Unfortunately, the national discussion on energy policy generally reduces itself to discussions about preserving owls or controversial pipeline projects -- never mind the possibility of increasing refinery capacity. The U.S. is sitting on a fossil fuels goldmine and with a burdensome fiscal outlook the nation can hardly afford not to take advantage of all this energy boom has to offer.
Yes, fracking has been a flashpoint of debate regarding the environmental impacts, but no other method of resource extraction is so focused on leaving minimal environmental impact. Groups led by celebrities like Yoko Ono fear the ramifications of an environmental policy that would allow for fracking and are making efforts to have the practice banned.
Economically, the increase in oil and natural gas production has been very good for the state of North Dakota where the unemployment rate hovers right around 3%. Incomes are up in that state and with that comes increased consumer spending which gives capitalism a chance to do what it does best -- equip the American citizen with the tools to pursue happiness.
So what is a President to do with all of this forbidden fuel?
Drillers currently burn off as much natural gas as they collect because our national infrastructure is not prepared to handle the influx and our refining capacity lags. Apache Energy and Halliburton in conjunction with Caterpillar have made advances in fueling fracking pumps with infield natural gas making the process self- sustaining and clean burning.
The United States can have spotted owls, a supportive natural gas/crude infrastructure, safety in the shale and, get this, inexpensive automotive fuel in good supply -- all at the same time! But the national discussion must return to a logical perspective rather than subjugating itself to activism and environmental hyperbole.
The Obama administration must find ways to encourage growth here rather than stifling possibilities with overbearing regulations. Refinery capacity must be increased along with pipeline capacity.
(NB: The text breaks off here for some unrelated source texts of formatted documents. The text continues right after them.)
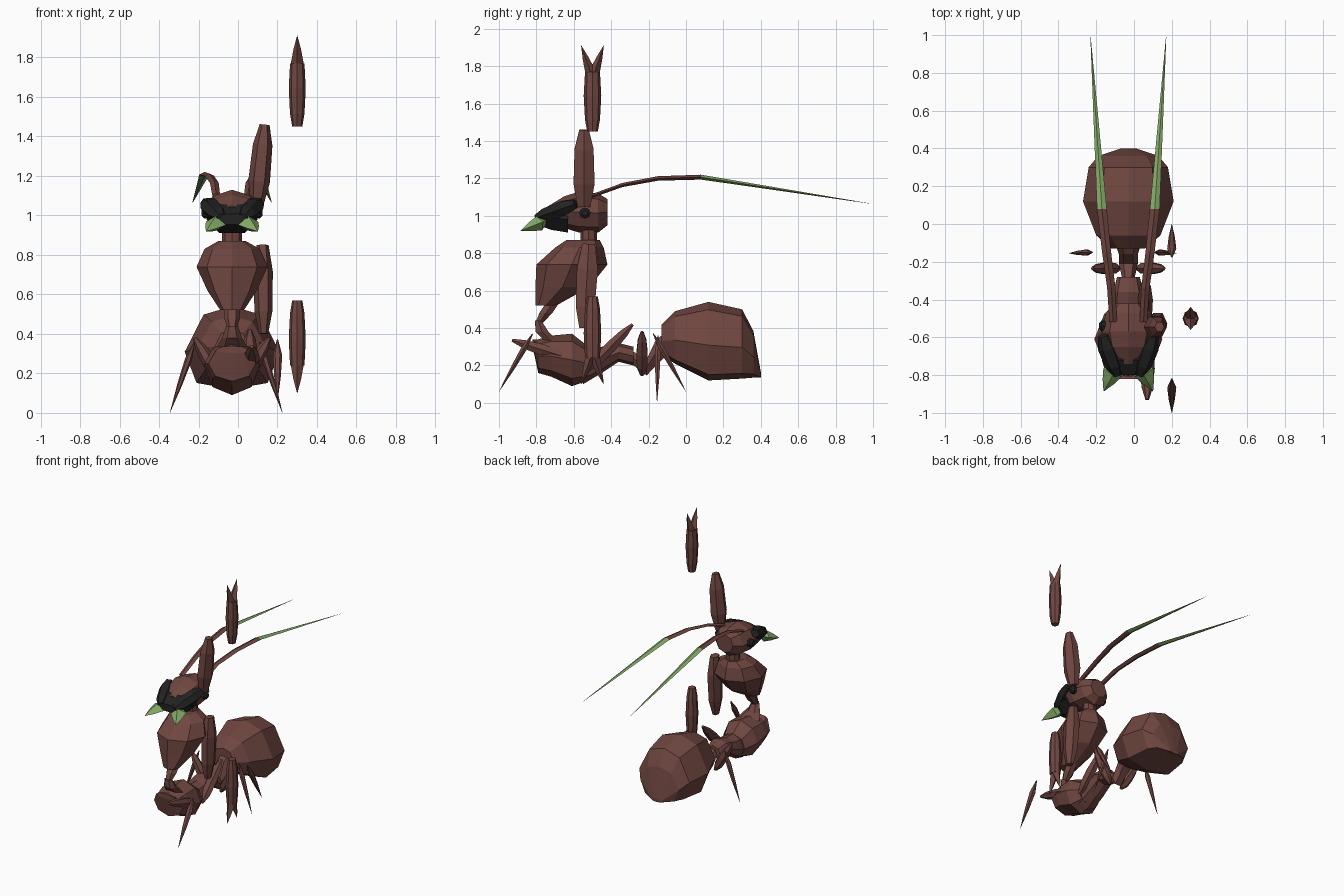
import bpy
import bmesh
from math import radians, sin, cos, pi
from mathutils import Vector

default_cube = bpy.data.objects.get("Cube")
if default_cube:
    bpy.data.objects.remove(default_cube, do_unlink=True)

CENTRE = -0.03  # the body's plane of symmetry


def make_material(name, red, green, blue):
    material = bpy.data.materials.new(name)
    material.use_nodes = True
    colour = (red, green, blue, 1)
    material.diffuse_color = colour
    shader = material.node_tree.nodes["Principled BSDF"]
    shader.inputs["Base Color"].default_value = colour
    shader.inputs["Roughness"].default_value = 0.8
    return material


BROWN = make_material("shell brown", 0.16, 0.062, 0.052)
BLACK = make_material("mask black", 0.016, 0.016, 0.016)
GREEN = make_material("leaf green", 0.24, 0.41, 0.14)


def polygon(sides, phase=0.0):
    angles = [phase + 2 * pi * i / sides for i in range(sides)]
    return [(sin(angle), cos(angle)) for angle in angles]


def mirrored_shape(half):
    """Close a half outline that starts on the top centre line."""
    return half + [(-u, v) for u, v in reversed(half) if u > 0]


OCTAGON = polygon(8)
HEXAGON = polygon(6, pi / 6)
DIAMOND = polygon(4)
FLAT_BELLY = mirrored_shape([(0, 1), (0.6, 0.8), (1, -0.1), (0.75, -0.85), (0, -1)])


def skin(name, rings, material):
    """Join rings of points into one closed, flat-faced object."""
    mesh = bpy.data.meshes.new(name)
    bm = bmesh.new()
    loops = [[bm.verts.new(point) for point in ring] for ring in rings]
    for first, second in zip(loops, loops[1:]):
        count = len(first)
        for i in range(count):
            j = (i + 1) % count
            bm.faces.new((first[i], first[j], second[j], second[i]))
    bm.faces.new(loops[0])
    bm.faces.new(loops[-1])
    bmesh.ops.remove_doubles(bm, verts=bm.verts, dist=0.0005)
    bmesh.ops.recalc_face_normals(bm, faces=bm.faces)
    bm.to_mesh(mesh)
    bm.free()
    mesh.materials.append(material)
    part = bpy.data.objects.new(name, mesh)
    bpy.context.collection.objects.link(part)
    return part


def body(name, sections, material=BROWN, tilt=0, shape=OCTAGON, x=CENTRE):
    """Loft sections of (y, z, half width, half height)."""
    up = Vector((0, -sin(radians(tilt)), cos(radians(tilt))))
    rings = []
    for y, z, width, height in sections:
        middle = Vector((x, y, z))
        rings.append([middle + Vector((u * width, 0, 0)) + up * (v * height) for u, v in shape])
    return skin(name, rings, material)


SPINDLE = [(0, 0.35), (0.2, 0.9), (0.5, 1), (0.8, 0.75), (1, 0.25)]
SPIKE = [(0, 0.15), (0.25, 1), (0.6, 0.7), (1, 0.03)]
CONE = [(0, 0.6), (0.2, 1), (0.6, 0.6), (1, 0.03)]
BLADE = [(0, 0.6), (0.3, 1), (0.75, 0.9), (1, 0.45)]


def limb(name, start, end, width, depth, profile=SPINDLE, material=BROWN, shape=HEXAGON):
    """Run a profile of (position, scale) from start to end."""
    start, end = Vector(start), Vector(end)
    axis = (end - start).normalized()
    side = Vector((1, 0, 0))
    if abs(axis.x) > 0.8:
        side = Vector((0, 0, 1))
    side = (side - axis * side.dot(axis)).normalized()
    across = axis.cross(side)
    rings = []
    for t, scale in profile:
        middle = start.lerp(end, t)
        rings.append([middle + side * (u * width * scale) + across * (v * depth * scale)
                      for u, v in shape])
    return skin(name, rings, material)


# Abdomen
body("abdomen", [(-0.13, 0.34, 0.09, 0.08), (-0.06, 0.35, 0.17, 0.14),
                 (0.12, 0.33, 0.24, 0.21), (0.3, 0.315, 0.21, 0.185),
                 (0.36, 0.26, 0.16, 0.125), (0.4, 0.15, 0.04, 0.015)], shape=FLAT_BELLY)

# Lower thorax, tail link and waist
body("lower_thorax", [(-0.82, 0.32, 0.08, 0.02), (-0.79, 0.25, 0.12, 0.09),
                      (-0.72, 0.25, 0.14, 0.11), (-0.61, 0.23, 0.14, 0.14),
                      (-0.52, 0.21, 0.1, 0.09)])
body("rear_thorax", [(-0.55, 0.2, 0.09, 0.1), (-0.45, 0.23, 0.09, 0.07),
                     (-0.36, 0.27, 0.08, 0.05), (-0.28, 0.25, 0.06, 0.05)])
body("tail_link", [(-0.3, 0.25, 0.03, 0.04), (-0.21, 0.19, 0.05, 0.05),
                   (-0.16, 0.27, 0.05, 0.08), (-0.1, 0.32, 0.07, 0.07)], shape=HEXAGON)
body("waist_base", [(-0.72, 0.33, 0.08, 0.04), (-0.77, 0.38, 0.05, 0.04),
                    (-0.79, 0.44, 0.03, 0.02)], tilt=90, shape=HEXAGON)
body("waist", [(-0.79, 0.42, 0.02, 0.02), (-0.75, 0.48, 0.04, 0.04),
               (-0.71, 0.54, 0.04, 0.04)], tilt=90, shape=HEXAGON)

# Chest and neck
body("chest", [(-0.75, 0.52, 0.06, 0.055), (-0.66, 0.62, 0.125, 0.145),
               (-0.61, 0.74, 0.18, 0.19), (-0.57, 0.83, 0.14, 0.13),
               (-0.55, 0.87, 0.07, 0.09)], tilt=90)
body("neck", [(-0.52, 0.84, 0.05, 0.045), (-0.52, 0.94, 0.05, 0.045)], tilt=90)

# Head and dark face mask
body("head", [(-0.74, 1.01, 0.05, 0.04), (-0.65, 1.02, 0.12, 0.085),
              (-0.57, 1.02, 0.14, 0.11), (-0.47, 1.015, 0.12, 0.105),
              (-0.42, 1.02, 0.07, 0.07)])
body("face_mask", [(-0.8, 0.98, 0.07, 0.03), (-0.72, 0.99, 0.115, 0.075),
                   (-0.63, 0.98, 0.13, 0.08)], material=BLACK, shape=HEXAGON)

# Paired head parts
ANTENNA_STEM = [(0.08, -0.52, 1.1, 0.02), (0.09, -0.34, 1.165, 0.022),
                (0.115, -0.15, 1.2, 0.024), (0.14, 0.08, 1.207, 0.026)]
ANTENNA_LEAF = [(0.14, 0.08, 1.207, 0.026), (0.2, 0.99, 1.065, 0.001)]
for label, sign in (("right", -1), ("left", 1)):
    def at(offset, y, z):
        return (CENTRE + sign * offset, y, z)

    limb(label + "_mask_flap", at(0.13, -0.59, 1.065), at(0.055, -0.8, 0.99),
         0.055, 0.045, BLADE, BLACK)
    limb(label + "_mandible", at(0.07, -0.76, 0.97), at(0.13, -0.885, 0.92),
         0.055, 0.04, CONE, GREEN, DIAMOND)
    limb(label + "_eye", at(0.11, -0.54, 1.015), at(0.155, -0.54, 1.015),
         0.03, 0.03, [(0, 1), (0.7, 1), (1, 0.5)], BLACK, OCTAGON)
    for part, path, paint in (("stem", ANTENNA_STEM, BROWN), ("leaf", ANTENNA_LEAF, GREEN)):
        rings = []
        for offset, y, z, radius in path:
            middle = Vector(at(offset, y, z))
            rings.append([middle + Vector((u * radius, 0, v * radius * 0.5)) for u, v in DIAMOND])
        skin(label + "_antenna_" + part, rings, paint)

    # Middle legs
    limb(label + "_middle_thigh", at(0.05, -0.235, 0.15), at(0.19, -0.235, 0.38),
         0.035, 0.035)

limb("right_middle_shin", (-0.22, -0.15, 0.36), (-0.345, -0.155, 0), 0.018, 0.018, SPIKE)
limb("left_middle_shin", (0.11, -0.15, 0.36), (0.225, -0.155, 0), 0.018, 0.018, SPIKE)

# Front and rear legs
limb("front_thigh", (0.07, -0.6, 0.23), (0.07, -0.93, 0.335), 0.04, 0.035)
limb("front_shin", (0.2, -0.82, 0.37), (0.2, -1, 0.06), 0.024, 0.018, SPIKE)
limb("rear_thigh", (0.06, -0.52, 0.18), (0.06, -0.285, 0.42), 0.04, 0.035)
limb("rear_shin", (0.2, -0.175, 0.37), (0.2, 0, 0.06), 0.024, 0.018, SPIKE)

# Upper arms
limb("raised_upper_arm", (0.095, -0.545, 1.05), (0.135, -0.545, 1.46), 0.055, 0.065, BLADE)
limb("lowered_upper_arm", (0.125, -0.52, 0.85), (0.13, -0.545, 0.4), 0.05, 0.065, BLADE)

# Detached forearms, each ending in a two-pronged claw
for label, elbow, wrist, tip in (("raised", 1.45, 1.77, 1.91), ("lowered", 0.57, 0.24, 0.1)):
    limb(label + "_forearm", (0.3, -0.5, elbow), (0.3, -0.5, wrist), 0.043, 0.047,
         [(0, 0.6), (0.2, 0.85), (0.6, 1), (1, 0.85)], shape=OCTAGON)
    overlap = wrist + (elbow - wrist) * 0.1
    for side, reach in (("front", -0.56), ("rear", -0.44)):
        limb(label + "_" + side + "_claw", (0.3, -0.5, overlap), (0.3, reach, tip),
             0.032, 0.028, CONE, shape=DIAMOND)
Regulations have some room to ease without risk of setting the continent on fire, but these require the White House to lean closer to common sense than environmental activism allows. Climate change scenarios and environmental rhetoric in the face of a wealth of fossil resources have the president between the shale and a hard place.
Photo credit: Barack Obama / Foter.com / CC BY-NC-SA